# [Excerpted records]
════════════════
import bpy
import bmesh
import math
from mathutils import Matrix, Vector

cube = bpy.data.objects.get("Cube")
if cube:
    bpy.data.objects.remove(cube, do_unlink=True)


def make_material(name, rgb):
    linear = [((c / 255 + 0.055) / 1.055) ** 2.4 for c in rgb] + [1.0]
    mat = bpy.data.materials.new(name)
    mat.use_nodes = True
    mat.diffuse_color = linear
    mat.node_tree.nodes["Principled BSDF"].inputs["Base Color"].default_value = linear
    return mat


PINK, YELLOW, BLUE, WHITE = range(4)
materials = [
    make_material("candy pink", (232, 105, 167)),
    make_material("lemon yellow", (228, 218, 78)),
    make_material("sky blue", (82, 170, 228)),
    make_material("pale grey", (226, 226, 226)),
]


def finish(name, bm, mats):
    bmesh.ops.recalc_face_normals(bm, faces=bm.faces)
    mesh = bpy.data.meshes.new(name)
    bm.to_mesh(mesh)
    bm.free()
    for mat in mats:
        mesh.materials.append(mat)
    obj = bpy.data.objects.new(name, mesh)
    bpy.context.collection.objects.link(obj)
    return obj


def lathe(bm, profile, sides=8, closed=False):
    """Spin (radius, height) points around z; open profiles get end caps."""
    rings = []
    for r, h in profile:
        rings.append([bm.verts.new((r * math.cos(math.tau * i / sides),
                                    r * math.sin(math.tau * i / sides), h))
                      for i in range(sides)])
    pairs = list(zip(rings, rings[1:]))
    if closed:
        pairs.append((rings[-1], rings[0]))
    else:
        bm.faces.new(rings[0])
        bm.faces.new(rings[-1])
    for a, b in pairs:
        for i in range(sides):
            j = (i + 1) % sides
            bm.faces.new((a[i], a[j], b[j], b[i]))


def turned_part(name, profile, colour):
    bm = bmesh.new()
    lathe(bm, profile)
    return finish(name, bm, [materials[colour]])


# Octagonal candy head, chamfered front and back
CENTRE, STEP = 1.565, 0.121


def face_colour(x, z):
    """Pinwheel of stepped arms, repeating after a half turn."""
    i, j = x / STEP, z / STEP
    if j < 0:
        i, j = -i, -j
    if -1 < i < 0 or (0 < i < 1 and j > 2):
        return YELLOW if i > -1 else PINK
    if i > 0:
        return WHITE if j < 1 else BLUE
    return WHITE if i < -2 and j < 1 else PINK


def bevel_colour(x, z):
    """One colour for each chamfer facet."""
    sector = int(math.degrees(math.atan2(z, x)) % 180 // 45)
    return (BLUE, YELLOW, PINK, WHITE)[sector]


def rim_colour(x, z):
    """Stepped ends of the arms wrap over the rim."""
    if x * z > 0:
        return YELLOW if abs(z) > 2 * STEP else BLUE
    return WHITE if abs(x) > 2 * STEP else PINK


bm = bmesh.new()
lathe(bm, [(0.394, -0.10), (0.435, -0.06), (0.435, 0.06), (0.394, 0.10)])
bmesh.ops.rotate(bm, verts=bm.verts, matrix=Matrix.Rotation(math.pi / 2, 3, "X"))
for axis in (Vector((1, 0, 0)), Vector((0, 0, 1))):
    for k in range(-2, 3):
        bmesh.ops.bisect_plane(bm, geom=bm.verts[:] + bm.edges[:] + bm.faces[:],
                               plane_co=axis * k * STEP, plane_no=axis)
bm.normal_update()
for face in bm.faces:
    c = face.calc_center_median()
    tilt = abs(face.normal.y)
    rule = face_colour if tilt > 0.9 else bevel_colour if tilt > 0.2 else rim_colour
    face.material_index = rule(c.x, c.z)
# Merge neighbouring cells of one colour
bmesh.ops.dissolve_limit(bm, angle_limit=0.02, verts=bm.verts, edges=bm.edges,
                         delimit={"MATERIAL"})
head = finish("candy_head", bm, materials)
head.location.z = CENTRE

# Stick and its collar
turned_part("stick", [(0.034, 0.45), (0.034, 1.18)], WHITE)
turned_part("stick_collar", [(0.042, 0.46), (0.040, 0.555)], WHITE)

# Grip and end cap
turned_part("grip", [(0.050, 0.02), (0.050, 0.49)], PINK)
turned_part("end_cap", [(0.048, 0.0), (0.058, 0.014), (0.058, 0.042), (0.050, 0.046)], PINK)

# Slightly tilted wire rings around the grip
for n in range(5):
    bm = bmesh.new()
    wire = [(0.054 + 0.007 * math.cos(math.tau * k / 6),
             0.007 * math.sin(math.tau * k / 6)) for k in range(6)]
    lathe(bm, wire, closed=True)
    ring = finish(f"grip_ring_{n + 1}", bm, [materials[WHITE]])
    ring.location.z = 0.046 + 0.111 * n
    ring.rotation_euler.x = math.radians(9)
════════════════
# [What needs to be done]
In the material above, how many lines contain the string "bmesh"? Respond with that number by itself.

# [Result of the exercise]
8